RAW DATA:
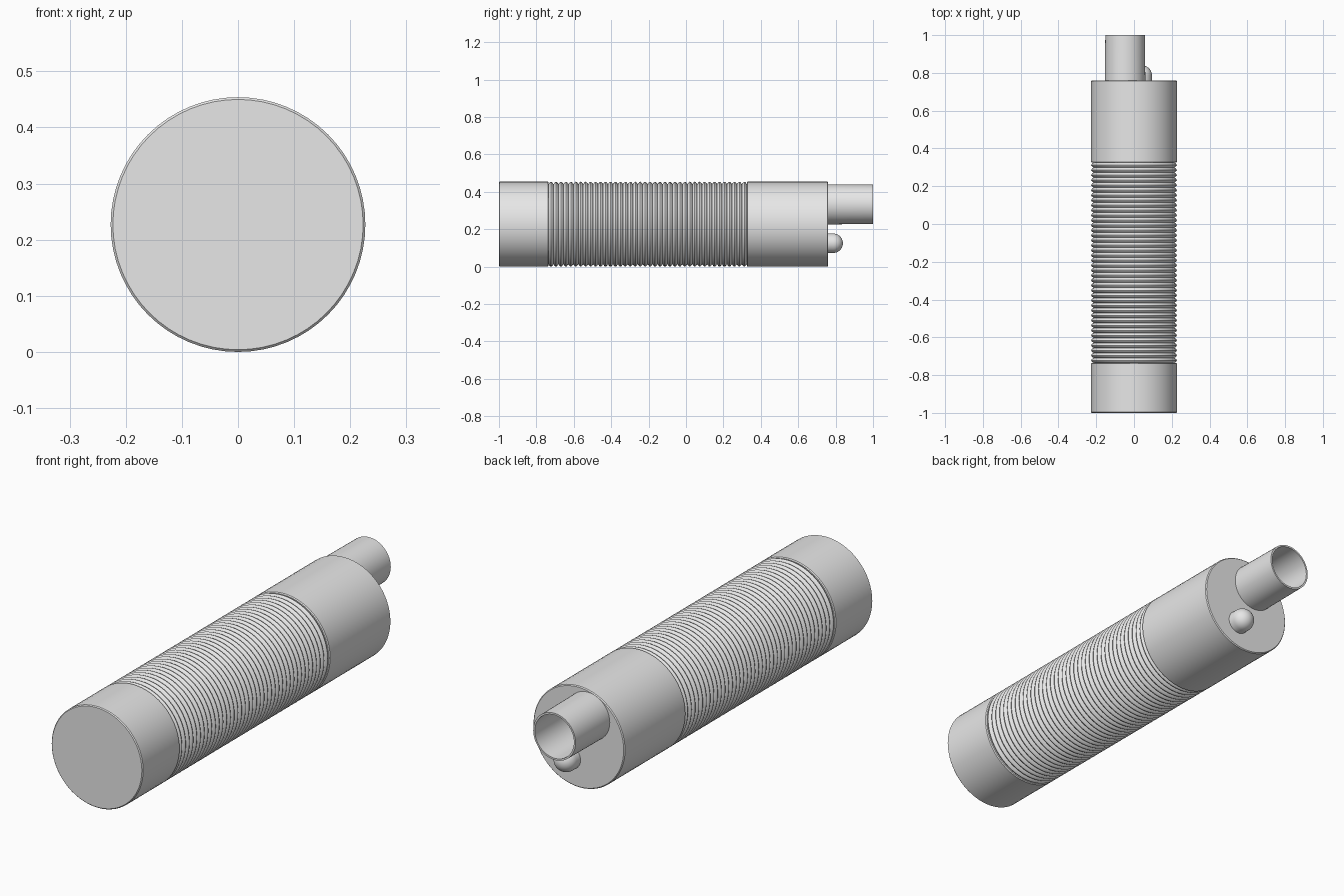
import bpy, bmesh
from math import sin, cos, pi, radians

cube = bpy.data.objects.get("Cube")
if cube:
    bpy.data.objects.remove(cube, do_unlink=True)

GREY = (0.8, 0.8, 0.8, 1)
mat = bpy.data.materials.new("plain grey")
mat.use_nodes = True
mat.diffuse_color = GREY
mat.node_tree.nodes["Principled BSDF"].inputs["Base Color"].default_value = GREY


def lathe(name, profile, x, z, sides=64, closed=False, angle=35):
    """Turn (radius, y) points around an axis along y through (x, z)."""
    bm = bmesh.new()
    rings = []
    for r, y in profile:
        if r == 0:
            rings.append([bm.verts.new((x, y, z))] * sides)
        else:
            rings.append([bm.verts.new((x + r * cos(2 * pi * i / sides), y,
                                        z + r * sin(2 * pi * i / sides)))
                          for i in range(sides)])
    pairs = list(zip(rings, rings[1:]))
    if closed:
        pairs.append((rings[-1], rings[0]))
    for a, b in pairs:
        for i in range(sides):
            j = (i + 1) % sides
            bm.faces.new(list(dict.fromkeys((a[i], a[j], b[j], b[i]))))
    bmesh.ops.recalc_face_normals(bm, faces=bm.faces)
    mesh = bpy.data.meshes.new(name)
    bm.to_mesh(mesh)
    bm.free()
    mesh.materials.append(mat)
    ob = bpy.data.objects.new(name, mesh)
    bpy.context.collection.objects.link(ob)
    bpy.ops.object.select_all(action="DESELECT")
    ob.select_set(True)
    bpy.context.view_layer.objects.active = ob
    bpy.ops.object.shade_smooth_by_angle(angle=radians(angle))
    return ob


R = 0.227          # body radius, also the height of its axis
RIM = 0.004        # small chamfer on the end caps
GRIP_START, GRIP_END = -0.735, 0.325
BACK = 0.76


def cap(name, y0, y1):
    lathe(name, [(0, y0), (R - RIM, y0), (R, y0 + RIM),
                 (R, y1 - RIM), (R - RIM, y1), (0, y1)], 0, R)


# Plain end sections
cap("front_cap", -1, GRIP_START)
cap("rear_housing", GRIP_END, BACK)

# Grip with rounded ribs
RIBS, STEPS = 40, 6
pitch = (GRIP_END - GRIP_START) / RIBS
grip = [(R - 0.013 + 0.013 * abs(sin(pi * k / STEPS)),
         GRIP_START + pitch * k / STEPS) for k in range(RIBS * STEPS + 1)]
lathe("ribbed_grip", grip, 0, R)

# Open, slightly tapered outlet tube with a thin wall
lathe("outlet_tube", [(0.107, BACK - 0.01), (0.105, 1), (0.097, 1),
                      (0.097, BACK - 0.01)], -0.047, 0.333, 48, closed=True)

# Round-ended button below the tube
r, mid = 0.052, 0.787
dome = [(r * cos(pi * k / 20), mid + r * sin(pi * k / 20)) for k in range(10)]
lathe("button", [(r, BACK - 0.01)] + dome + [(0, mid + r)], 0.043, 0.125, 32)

==

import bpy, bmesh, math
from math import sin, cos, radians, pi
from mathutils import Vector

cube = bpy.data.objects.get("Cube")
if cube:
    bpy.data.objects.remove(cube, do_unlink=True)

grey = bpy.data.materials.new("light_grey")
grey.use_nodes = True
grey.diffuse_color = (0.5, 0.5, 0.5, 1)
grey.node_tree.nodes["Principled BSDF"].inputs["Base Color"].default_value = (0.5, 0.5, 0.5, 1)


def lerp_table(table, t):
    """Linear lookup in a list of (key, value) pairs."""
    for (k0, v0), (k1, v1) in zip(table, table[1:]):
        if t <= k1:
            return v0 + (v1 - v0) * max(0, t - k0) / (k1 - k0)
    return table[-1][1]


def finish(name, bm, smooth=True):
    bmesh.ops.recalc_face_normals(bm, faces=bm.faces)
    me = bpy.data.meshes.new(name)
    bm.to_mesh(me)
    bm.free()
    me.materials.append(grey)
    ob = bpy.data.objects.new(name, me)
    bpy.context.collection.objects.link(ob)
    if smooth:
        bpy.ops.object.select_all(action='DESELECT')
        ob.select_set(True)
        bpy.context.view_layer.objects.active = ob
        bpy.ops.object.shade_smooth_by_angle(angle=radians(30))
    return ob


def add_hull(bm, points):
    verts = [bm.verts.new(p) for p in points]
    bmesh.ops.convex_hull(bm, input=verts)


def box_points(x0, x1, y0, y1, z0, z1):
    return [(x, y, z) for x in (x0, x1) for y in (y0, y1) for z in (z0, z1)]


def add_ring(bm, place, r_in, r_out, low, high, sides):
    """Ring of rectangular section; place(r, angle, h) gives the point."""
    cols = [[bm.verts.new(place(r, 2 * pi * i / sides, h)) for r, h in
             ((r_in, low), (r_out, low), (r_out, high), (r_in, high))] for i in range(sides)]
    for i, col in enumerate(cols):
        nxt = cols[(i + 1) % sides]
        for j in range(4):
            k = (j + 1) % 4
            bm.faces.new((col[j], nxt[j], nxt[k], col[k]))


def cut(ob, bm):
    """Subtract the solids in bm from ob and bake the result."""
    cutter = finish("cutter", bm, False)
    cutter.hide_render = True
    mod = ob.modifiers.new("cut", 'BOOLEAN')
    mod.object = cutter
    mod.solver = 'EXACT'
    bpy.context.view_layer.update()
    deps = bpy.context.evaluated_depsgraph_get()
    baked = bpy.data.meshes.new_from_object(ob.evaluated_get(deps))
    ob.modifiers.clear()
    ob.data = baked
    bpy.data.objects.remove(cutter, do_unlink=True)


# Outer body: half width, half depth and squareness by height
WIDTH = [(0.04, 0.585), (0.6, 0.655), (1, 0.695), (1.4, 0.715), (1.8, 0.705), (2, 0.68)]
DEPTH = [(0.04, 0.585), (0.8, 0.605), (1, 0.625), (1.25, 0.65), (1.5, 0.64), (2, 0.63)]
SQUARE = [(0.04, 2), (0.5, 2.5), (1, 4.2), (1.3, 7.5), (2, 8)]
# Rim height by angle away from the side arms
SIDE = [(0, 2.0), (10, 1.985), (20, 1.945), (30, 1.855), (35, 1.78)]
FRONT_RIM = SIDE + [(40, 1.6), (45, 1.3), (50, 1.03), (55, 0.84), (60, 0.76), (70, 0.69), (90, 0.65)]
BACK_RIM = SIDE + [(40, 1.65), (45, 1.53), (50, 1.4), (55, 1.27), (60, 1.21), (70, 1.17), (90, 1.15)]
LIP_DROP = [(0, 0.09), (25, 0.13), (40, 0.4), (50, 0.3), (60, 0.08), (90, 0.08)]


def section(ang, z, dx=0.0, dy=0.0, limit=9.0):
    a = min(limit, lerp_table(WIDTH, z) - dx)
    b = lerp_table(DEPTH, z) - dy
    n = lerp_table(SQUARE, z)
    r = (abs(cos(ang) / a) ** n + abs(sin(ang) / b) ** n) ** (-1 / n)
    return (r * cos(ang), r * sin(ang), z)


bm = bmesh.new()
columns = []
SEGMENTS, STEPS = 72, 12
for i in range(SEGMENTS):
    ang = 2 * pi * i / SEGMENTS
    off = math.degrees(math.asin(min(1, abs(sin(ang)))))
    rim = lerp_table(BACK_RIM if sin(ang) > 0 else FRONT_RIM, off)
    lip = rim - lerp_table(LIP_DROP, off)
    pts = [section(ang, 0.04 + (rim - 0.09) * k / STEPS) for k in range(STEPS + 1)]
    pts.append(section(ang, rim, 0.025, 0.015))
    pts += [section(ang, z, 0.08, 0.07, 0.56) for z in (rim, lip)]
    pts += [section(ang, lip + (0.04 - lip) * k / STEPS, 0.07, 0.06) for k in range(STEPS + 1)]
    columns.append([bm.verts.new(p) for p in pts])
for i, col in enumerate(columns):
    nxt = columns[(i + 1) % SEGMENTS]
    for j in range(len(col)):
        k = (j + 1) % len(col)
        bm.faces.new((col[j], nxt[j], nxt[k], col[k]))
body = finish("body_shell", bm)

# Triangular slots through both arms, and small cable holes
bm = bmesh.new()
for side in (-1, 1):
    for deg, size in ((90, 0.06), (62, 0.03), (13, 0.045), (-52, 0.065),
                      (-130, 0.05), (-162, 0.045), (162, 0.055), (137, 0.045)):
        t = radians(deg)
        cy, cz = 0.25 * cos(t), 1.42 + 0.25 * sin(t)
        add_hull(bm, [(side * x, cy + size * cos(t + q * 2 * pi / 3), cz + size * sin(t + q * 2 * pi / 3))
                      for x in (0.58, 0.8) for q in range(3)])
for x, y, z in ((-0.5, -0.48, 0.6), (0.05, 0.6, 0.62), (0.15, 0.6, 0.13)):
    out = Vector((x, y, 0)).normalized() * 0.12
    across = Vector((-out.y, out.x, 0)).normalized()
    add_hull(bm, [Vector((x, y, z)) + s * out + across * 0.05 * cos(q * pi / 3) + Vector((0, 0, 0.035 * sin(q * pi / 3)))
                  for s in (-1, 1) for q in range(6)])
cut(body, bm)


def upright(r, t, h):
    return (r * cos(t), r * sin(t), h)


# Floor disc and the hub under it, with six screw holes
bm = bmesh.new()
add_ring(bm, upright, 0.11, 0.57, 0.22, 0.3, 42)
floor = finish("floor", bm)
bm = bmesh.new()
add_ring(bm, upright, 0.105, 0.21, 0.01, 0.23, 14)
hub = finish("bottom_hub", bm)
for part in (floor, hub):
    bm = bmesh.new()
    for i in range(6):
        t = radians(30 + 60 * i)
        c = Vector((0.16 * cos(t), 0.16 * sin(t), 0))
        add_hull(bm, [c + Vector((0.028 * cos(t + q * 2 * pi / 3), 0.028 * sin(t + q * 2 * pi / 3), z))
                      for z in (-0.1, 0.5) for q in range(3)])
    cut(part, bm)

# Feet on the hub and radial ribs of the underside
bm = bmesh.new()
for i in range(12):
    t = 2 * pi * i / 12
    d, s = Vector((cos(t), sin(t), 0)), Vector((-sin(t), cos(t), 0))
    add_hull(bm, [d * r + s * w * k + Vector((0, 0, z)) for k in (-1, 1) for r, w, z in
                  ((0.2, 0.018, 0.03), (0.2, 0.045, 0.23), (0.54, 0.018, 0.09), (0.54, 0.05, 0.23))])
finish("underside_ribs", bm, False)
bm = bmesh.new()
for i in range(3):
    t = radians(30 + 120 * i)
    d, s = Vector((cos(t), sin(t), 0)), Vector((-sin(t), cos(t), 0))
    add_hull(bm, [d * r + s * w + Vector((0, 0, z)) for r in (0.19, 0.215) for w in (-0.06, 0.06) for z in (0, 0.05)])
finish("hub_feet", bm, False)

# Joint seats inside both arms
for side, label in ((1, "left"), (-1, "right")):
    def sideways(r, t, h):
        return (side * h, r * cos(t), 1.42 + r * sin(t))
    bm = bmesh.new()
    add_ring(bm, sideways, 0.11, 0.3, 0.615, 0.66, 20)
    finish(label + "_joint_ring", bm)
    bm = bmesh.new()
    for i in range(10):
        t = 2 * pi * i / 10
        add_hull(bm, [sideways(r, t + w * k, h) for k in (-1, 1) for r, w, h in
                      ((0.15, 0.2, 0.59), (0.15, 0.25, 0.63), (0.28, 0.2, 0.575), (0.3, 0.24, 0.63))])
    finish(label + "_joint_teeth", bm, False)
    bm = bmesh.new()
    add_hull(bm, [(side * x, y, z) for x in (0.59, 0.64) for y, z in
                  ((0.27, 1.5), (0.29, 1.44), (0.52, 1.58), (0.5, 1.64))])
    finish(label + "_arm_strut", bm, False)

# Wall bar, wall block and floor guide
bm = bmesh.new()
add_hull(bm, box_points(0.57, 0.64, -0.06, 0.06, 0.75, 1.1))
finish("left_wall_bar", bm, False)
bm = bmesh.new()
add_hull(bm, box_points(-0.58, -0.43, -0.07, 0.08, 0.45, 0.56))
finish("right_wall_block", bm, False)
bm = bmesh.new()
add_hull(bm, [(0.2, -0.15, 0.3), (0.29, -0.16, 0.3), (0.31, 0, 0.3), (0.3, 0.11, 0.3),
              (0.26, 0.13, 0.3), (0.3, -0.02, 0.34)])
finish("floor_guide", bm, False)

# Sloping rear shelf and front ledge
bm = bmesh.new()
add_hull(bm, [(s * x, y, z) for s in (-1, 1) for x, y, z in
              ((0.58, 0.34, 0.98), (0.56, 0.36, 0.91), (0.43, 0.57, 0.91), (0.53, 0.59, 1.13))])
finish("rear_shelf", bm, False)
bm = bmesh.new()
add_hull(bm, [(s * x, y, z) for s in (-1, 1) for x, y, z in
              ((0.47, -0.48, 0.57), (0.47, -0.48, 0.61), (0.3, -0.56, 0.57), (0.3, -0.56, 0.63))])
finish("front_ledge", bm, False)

...

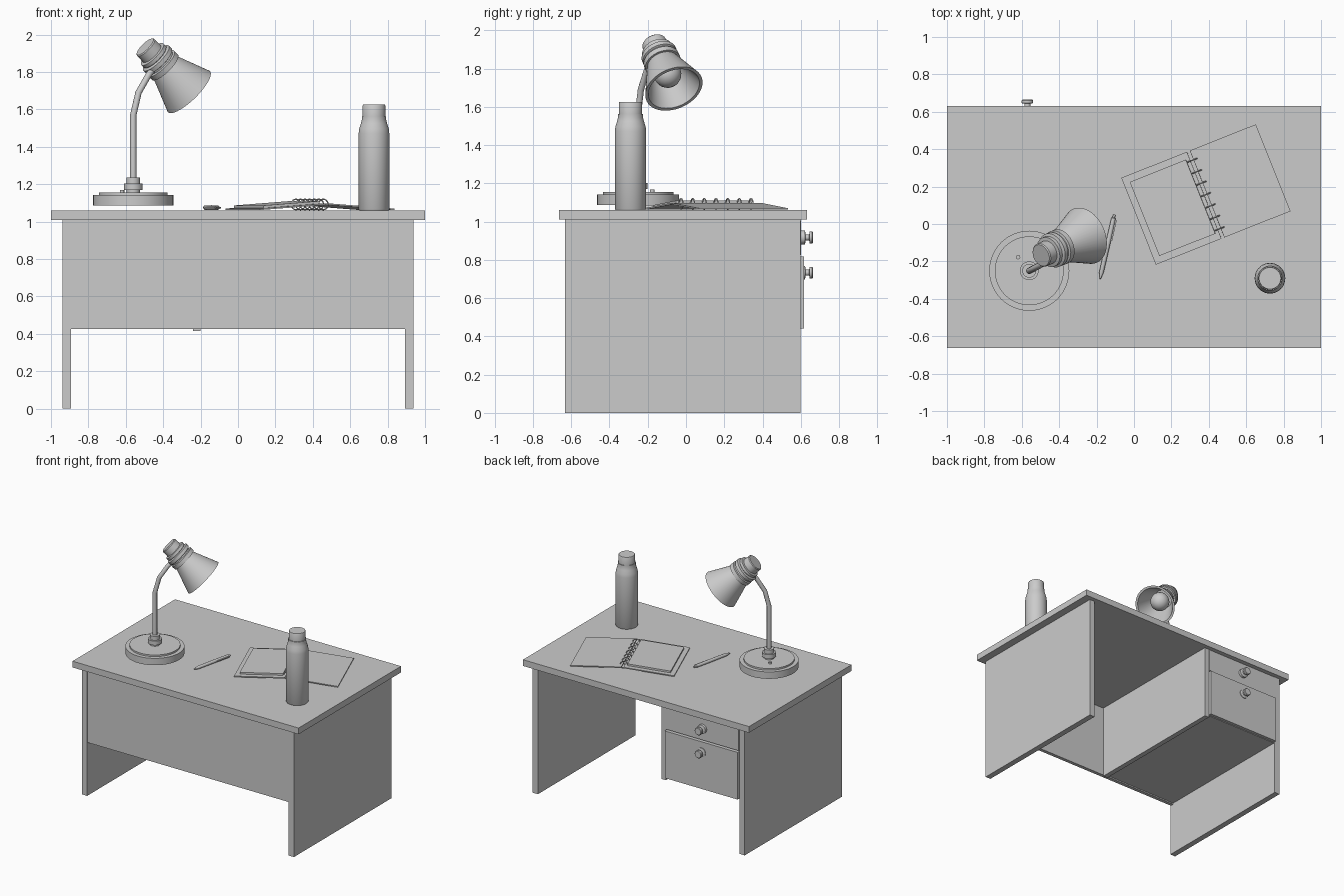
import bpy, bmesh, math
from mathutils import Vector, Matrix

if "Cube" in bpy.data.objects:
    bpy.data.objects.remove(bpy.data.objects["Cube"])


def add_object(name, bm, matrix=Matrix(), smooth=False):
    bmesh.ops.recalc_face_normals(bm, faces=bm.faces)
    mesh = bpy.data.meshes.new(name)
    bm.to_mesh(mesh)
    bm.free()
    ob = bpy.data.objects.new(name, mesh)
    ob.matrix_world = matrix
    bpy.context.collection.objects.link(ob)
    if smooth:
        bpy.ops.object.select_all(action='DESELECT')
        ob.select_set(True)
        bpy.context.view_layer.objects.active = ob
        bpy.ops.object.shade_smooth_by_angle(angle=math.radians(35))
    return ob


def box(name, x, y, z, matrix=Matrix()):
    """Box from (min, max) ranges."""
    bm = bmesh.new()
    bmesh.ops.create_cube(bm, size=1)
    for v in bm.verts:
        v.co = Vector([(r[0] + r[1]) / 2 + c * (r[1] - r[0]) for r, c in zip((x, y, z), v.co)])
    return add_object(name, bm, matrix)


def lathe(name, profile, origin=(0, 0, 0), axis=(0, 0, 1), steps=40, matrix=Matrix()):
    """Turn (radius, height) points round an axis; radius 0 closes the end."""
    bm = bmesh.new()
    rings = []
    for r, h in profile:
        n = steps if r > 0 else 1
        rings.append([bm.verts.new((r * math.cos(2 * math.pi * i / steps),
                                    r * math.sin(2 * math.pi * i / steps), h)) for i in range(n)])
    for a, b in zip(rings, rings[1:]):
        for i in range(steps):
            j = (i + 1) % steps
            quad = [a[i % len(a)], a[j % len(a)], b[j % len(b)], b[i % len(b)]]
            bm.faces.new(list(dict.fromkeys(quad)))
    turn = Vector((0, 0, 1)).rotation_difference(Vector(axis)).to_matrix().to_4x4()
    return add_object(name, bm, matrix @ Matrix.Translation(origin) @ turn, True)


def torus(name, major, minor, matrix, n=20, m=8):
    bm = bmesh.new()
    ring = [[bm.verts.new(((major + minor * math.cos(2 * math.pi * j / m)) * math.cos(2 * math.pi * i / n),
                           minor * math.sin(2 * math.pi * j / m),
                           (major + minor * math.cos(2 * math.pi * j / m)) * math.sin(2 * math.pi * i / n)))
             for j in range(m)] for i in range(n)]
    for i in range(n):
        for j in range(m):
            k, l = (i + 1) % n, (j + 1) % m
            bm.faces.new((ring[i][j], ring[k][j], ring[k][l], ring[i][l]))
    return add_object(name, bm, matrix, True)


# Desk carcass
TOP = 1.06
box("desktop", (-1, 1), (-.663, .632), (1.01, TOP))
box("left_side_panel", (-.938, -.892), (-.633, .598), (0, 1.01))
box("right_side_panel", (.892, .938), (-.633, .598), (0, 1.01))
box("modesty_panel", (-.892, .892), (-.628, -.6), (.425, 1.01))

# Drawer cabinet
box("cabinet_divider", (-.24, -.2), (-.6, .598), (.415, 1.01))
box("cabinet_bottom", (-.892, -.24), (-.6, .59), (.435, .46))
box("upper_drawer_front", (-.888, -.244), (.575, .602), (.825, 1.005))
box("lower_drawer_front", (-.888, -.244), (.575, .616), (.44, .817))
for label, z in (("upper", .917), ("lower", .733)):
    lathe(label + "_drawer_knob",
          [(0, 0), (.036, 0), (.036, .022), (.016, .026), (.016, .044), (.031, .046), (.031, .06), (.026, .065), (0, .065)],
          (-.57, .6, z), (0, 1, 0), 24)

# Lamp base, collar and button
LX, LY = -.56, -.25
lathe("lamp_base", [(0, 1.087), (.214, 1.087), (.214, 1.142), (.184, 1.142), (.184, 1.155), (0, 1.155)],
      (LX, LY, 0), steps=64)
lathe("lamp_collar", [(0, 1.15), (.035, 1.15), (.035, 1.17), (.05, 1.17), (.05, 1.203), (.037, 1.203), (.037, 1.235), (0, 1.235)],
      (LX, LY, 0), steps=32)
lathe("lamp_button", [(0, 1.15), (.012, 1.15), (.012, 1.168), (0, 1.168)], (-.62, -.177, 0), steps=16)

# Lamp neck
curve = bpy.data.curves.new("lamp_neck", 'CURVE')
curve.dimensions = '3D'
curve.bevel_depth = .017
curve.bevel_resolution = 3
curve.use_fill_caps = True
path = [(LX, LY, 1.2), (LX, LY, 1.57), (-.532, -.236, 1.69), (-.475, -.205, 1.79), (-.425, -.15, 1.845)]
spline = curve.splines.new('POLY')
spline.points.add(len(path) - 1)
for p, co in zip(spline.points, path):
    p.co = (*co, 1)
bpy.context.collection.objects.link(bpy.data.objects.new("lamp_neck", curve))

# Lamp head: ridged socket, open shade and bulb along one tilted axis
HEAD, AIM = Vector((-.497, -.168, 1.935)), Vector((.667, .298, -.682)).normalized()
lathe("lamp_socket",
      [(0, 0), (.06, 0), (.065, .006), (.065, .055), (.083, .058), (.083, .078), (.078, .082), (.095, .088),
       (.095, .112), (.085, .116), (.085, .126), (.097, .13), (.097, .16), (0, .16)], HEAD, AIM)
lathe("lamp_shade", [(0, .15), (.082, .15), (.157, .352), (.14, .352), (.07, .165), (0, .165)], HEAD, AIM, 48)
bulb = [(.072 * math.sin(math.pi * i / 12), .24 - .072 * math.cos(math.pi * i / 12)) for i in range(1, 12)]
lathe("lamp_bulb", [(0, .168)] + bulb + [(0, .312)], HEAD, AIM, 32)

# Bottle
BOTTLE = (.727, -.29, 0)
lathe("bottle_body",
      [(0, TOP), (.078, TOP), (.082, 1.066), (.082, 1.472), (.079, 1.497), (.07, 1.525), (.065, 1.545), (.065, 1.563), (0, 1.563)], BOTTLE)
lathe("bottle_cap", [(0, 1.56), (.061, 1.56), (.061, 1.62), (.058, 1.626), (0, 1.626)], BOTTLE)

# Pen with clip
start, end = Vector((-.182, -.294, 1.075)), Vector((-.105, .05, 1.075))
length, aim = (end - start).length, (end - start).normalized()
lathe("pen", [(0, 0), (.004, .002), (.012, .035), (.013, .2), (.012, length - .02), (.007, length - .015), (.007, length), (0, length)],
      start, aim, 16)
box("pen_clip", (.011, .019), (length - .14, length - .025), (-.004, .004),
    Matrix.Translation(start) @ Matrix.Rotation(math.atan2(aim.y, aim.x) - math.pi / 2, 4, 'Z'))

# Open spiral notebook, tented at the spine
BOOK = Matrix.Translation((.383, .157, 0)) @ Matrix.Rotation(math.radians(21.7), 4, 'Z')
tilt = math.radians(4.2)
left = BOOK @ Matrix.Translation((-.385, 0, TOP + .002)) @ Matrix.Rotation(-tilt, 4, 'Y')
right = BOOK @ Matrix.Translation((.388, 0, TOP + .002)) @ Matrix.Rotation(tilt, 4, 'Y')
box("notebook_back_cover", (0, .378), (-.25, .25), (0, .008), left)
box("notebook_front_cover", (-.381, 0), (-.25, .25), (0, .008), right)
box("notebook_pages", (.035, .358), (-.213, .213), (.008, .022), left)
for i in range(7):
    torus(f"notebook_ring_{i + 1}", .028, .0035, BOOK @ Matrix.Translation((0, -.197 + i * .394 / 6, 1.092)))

WORK TASK: Which lines above run from the one containing "rings.append([bm.verts.new((x, y, z))]" down to the one containing "bm.faces.new(list(dict.fromkeys((a[i], a[j], b[j], b[i]))))"? Repeat exactly those, both ends included, and nothing else.

ANSWER TO THE PROBLEM:
            rings.append([bm.verts.new((x, y, z))] * sides)
        else:
            rings.append([bm.verts.new((x + r * cos(2 * pi * i / sides), y,
                                        z + r * sin(2 * pi * i / sides)))
                          for i in range(sides)])
    pairs = list(zip(rings, rings[1:]))
    if closed:
        pairs.append((rings[-1], rings[0]))
    for a, b in pairs:
        for i in range(sides):
            j = (i + 1) % sides
            bm.faces.new(list(dict.fromkeys((a[i], a[j], b[j], b[i]))))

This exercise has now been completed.